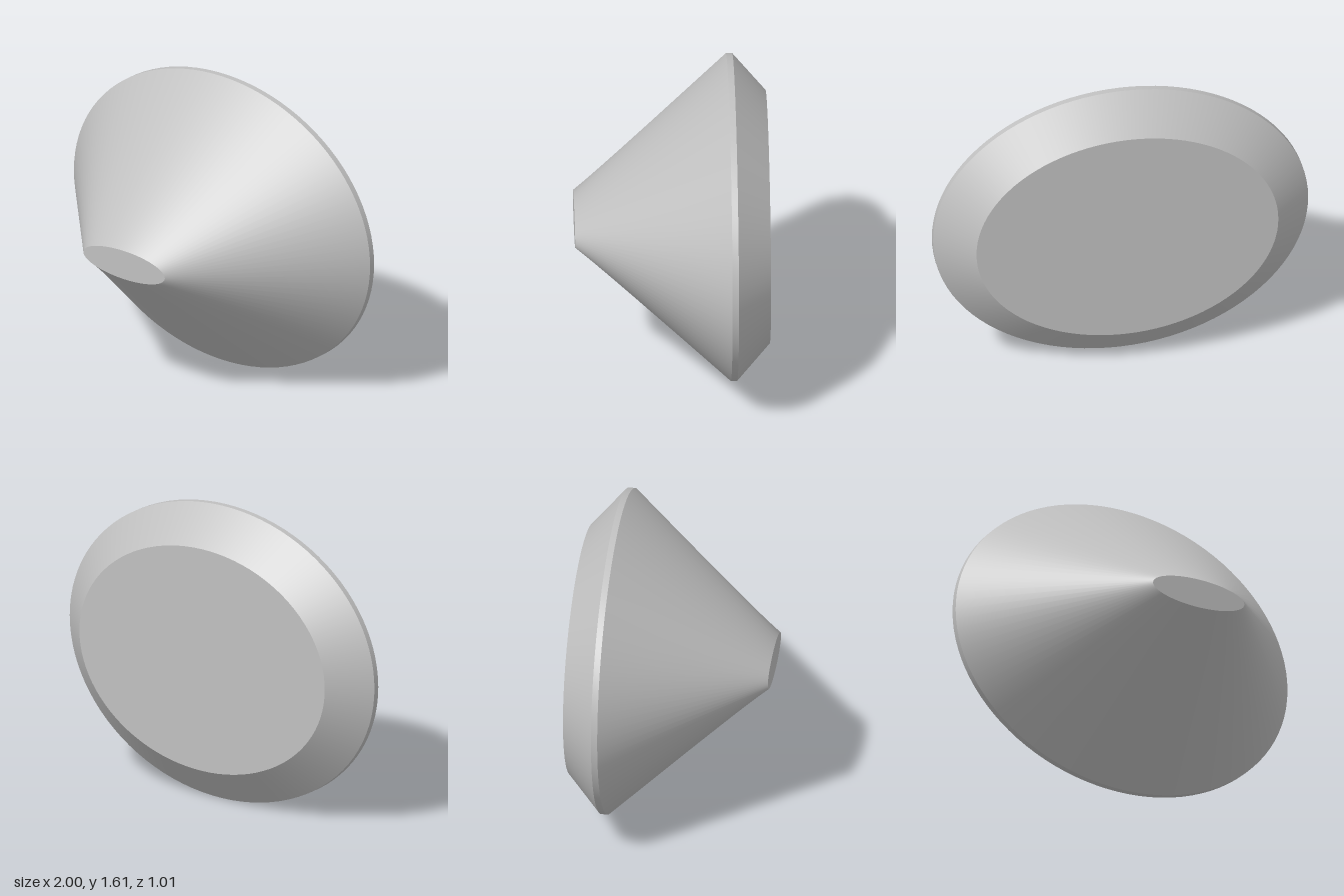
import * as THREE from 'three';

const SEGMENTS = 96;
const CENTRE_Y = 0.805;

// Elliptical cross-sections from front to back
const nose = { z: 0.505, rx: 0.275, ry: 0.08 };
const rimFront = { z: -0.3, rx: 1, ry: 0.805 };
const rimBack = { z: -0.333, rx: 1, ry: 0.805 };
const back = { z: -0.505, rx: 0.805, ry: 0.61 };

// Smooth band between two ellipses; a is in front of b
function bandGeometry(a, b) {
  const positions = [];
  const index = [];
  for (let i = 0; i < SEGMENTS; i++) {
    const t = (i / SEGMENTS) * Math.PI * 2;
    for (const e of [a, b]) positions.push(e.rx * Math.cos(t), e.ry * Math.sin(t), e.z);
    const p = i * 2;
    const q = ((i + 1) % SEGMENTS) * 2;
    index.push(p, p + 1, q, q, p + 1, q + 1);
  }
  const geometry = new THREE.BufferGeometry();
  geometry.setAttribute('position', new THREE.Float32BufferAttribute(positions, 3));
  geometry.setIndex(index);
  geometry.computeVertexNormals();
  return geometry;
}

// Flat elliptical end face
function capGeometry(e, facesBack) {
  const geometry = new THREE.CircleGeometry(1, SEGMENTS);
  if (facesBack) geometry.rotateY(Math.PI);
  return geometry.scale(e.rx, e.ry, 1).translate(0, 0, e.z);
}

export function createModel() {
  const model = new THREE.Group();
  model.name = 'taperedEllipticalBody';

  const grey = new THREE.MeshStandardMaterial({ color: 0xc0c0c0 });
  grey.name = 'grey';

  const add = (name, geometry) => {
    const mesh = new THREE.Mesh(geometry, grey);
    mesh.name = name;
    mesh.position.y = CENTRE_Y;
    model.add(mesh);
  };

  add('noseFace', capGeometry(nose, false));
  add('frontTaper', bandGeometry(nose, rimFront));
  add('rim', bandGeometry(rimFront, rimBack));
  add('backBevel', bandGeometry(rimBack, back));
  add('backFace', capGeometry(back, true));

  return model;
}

■ ■ ■ ■ ■

▶ WHAT IS BEING ASKED
Where a line of the data contains "rimFront", include it in the tally, and answer with the tally alone.

▶ RESULT OF THIS EXERCISE
3